The vast majority of zombie fiction is written by men, about male protagonists, for a primarily male audience. That's not to say that there aren't female zombie-fic lovers -- I'm proud beyond words to be part of a healthy generation of she-geeks who don't fear the icky bits -- but we continue to be mostly an afterthought.

What zombie fiction there is that's written with a female audience in mind, particularly a teenage female audience, tends to be either unrelentingly depressing dystopia, or sentient zombie romance that isn't particularly zombie-ish.

Now, I'm a fan of a broad spectrum of horror. I like dark stuff, including serious zombie fiction, but zombies of the unromantic and non-sentient variety also have a lot of potential for silliness and humor that's only been widely explored in R-rated guy-oriented comedies.

I wanted to bring the fun of zombie slaying to new zombie geeks, especially girls. I wanted to write about a girl who can crush skulls, love a fellow human, and still crack a smile.

Zombie Slayer's categorical distinctions aside, though, the most important part of making any story fresh is not to depend on the gimmicks to make the story.

You can tell a story about zombies or about vampires or about a machete-wielding slasher, but unless you're the first person in a generation or two to use that device, you'll have just another zombie (or what-have-you) story.

There are only so many stories you can tell about zombies. People run from zombies. People hide from zombies. People do bad things because of zombie and angst about it.

The stories that stand out, other than the ones that can pull off being remembered simply for coming first, are the ones that are about characters.

Ideally, Horror, Sci-Fi, Fantasy, and contemporary settings should be support and seasoning for the story of the characters' self discovery and relationships, not a crutch or replacement.

I had lots of fun with the zombies in Confessions of the Very First Zombie Slayer (That I Know of). There's plenty of brain-mashing action to go around, but at its core, it's a road trip story. It's about a group of friends working out their issues, strengthening their friendships, and coming of age together, and I hope that, as well as enjoying the zombies, readers will come to love Cassie and her companions as much as I do.

Confessions of the Very First Zombie Slayer (That I Know of) blurb:

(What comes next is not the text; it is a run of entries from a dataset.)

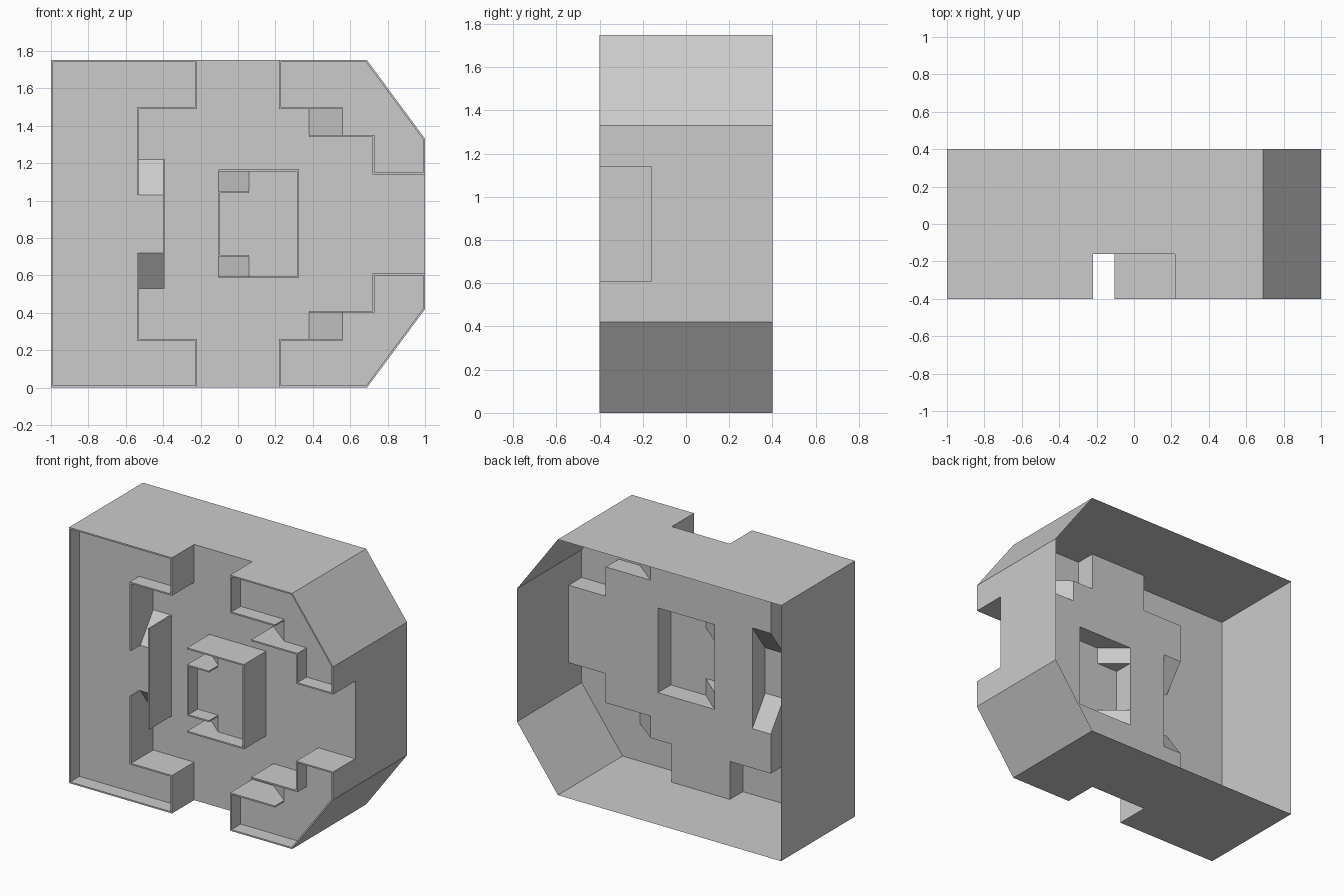
import bpy, bmesh
from mathutils import Vector

if "Cube" in bpy.data.objects:
    bpy.data.objects.remove(bpy.data.objects["Cube"])

MID = 0.875                       # half height: everything mirrors about this level
FRONT, PANEL, CHANNEL, BACK = -0.4, -0.3, -0.16, 0.4
RIM = 0.01


def make(name, faces):
    """Upper-half faces [(x, y, z), ...] -> object mirrored about mid height."""
    bm = bmesh.new()
    for f in faces:
        bm.faces.new([bm.verts.new((x, y, z - MID)) for x, y, z in f])
    bmesh.ops.remove_doubles(bm, verts=bm.verts[:], dist=0.0005)
    bmesh.ops.recalc_face_normals(bm, faces=bm.faces[:])
    me = bpy.data.meshes.new(name)
    bm.to_mesh(me)
    bm.free()
    ob = bpy.data.objects.new(name, me)
    ob.location.z = MID
    bpy.context.collection.objects.link(ob)
    mir = ob.modifiers.new("mirror", 'MIRROR')
    mir.use_axis = (False, False, True)
    mir.merge_threshold = 0.0005
    return ob


def flat(points, y):
    return [(p[0], y, p[1]) for p in points]


def offset(points):
    """Mitred offset of an open path to its left side."""
    pts = [Vector(p[:2]) for p in points]
    nor = []
    for a, b in zip(pts, pts[1:]):
        d = (b - a).normalized()
        nor.append(Vector((-d.y, d.x)))
    out = []
    for i, p in enumerate(pts):
        n0, n1 = nor[max(i - 1, 0)], nor[min(i, len(nor) - 1)]
        out.append(p + (n0 + n1) * RIM / (1 + n0.dot(n1)))
    return out


def rim(points):
    """Thin raised wall; a point is (x, z[, outer depth, inner depth])."""
    inner = offset(points)
    rows = []
    for p, q in zip(points, inner):
        ob, ib = p[2:] if len(p) > 2 else (CHANNEL, PANEL)
        rows.append([(p[0], ob, p[1]), (p[0], FRONT, p[1]),
                     (q.x, FRONT, q.y), (q.x, ib, q.y)])
    faces = [[a[k], b[k], b[k + 1], a[k + 1]]
             for a, b in zip(rows, rows[1:]) for k in range(3)]
    # close ends, except where the wall meets its mirror image
    return faces + [r for r in (rows[0], rows[-1]) if abs(r[0][2] - MID) > 0.001]


def ramp_x(x0, x1, z0, z1):
    return [(x0, CHANNEL, z0), (x1, PANEL, z0), (x1, PANEL, z1), (x0, CHANNEL, z1)]


# Outer hull, open at the back
hull = [(-1, MID), (-1, 1.75), (0.69, 1.75), (1, 1.33), (1, MID)]
make("outer_hull", [[(*a[:1], CHANNEL, a[1]), (b[0], CHANNEL, b[1]),
                     (b[0], BACK, b[1]), (a[0], BACK, a[1])]
                    for a, b in zip(hull, hull[1:])])

# Sunken channel floor around the centre block
make("channel_floor", [flat([
    (-0.39, MID), (-0.39, 1.22), (-0.53, 1.22), (-0.53, 1.49), (-0.22, 1.49),
    (-0.22, 1.75), (0.22, 1.75), (0.22, 1.49), (0.38, 1.49), (0.38, 1.34),
    (0.72, 1.34), (0.72, 1.14), (1, 1.14), (1, MID), (0.325, MID),
    (0.325, 1.165), (-0.105, 1.165), (-0.105, MID)], CHANNEL)])

# Left panel: rim, fin, floor and ramp
left = [(-0.53, 1.03, PANEL, PANEL), (-0.53, 1.22), (-0.53, 1.49),
        (-0.22, 1.49), (-0.22, 1.75), (-1, 1.75), (-1, MID)]
fin = [(-0.39, MID), (-0.39, 1.03), (-0.39, 1.22, CHANNEL, CHANNEL)]
make("left_panel", rim(left) + rim(fin) + [
    flat(fin[:2] + left, PANEL),
    [(-0.53, CHANNEL, 1.22), (-0.39, CHANNEL, 1.22),
     (-0.39, PANEL, 1.03), (-0.53, PANEL, 1.03)]])

# Right corner panels
corner = [(0.38, 1.34, CHANNEL, CHANNEL), (0.56, 1.34), (0.72, 1.34), (0.72, 1.14),
          (1, 1.14), (1, 1.33), (0.69, 1.75), (0.22, 1.75), (0.22, 1.49),
          (0.38, 1.49), (0.56, 1.49, PANEL, PANEL)]
floor = [p for p in corner[1:] if p[:2] != (0.38, 1.49)]
make("corner_panel", rim(corner) + [flat(floor, PANEL),
                                    ramp_x(0.38, 0.56, 1.34, 1.49)])

# Centre block: outer rim, inner bracket, floor and ramps
outer = [(0.325, MID), (0.325, 1.165), (0.06, 1.165),
         (-0.105, 1.165, CHANNEL, CHANNEL)]
bracket = [(0.06, 1.05, PANEL, PANEL), (-0.105, 1.05), (-0.105, MID)]
make("centre_block", rim(outer) + rim(bracket) + [
    flat(outer[:3] + bracket, PANEL), ramp_x(-0.105, 0.06, 1.05, 1.165)])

The world is Cassie Fremont’s playground. Her face is on the cover of every newspaper, she has no homework, no curfew, and no credit limit, and she spends her days traveling the country with her friends, including a boy who would flirt with death just to turn her head. Life is just about perfect—except that those newspaper headlines are about her bludgeoning her crush to death with a paintball gun, she has to fight ravenous walking corpses every time she steps outside, and one of her friends is still missing, trapped somewhere in the distant, practically impassable wreckage of Manhattan. Still, Cassie’s an optimist. More prone to hysterical laughter than hysterical tears, she’d rather fight a corpse than be one, and she won’t leave a friend stranded when she can simply take her road trip to impossible new places to find her, even if getting there means admitting to that boy that she might just love him, too. Skillfully blending effective horror with unexpected humor, this diary-format novel is a fast-paced and heartwarming read.

F.J.R. Titchenell bio:

F.J.R. Titchenell is an author of Young Adult Sci-Fi and Horror fiction. She is represented by Jennifer Mishler of Literary Counsel and currently lives in San Gabriel, California with her husband and fellow author, Matt Carter, and their pet king snake, Mica.

The "F" is for Fiona, and on the rare occasions when she can be pried away from her keyboard, her kindle, and the pages of her latest favorite book, Fi can usually be found over-analyzing the inner workings of various TV Sci-Fi universes or testing out some intriguing new recipe, usually chocolate-related.

Confessions of the Very First Zombie Slayer (That I Know of) is F.J.R. Titchenell’s first novel. Her first novel coauthored with Matt Carter, Splinters, will be available fall of 2014.


Other details:

Confessions of the Very First Zombie Slayer (That I Know of) is F.J.R. Titchenell’s debut novel, to be released May 6th, 2014. It is a Young Adult Horror-Comedy.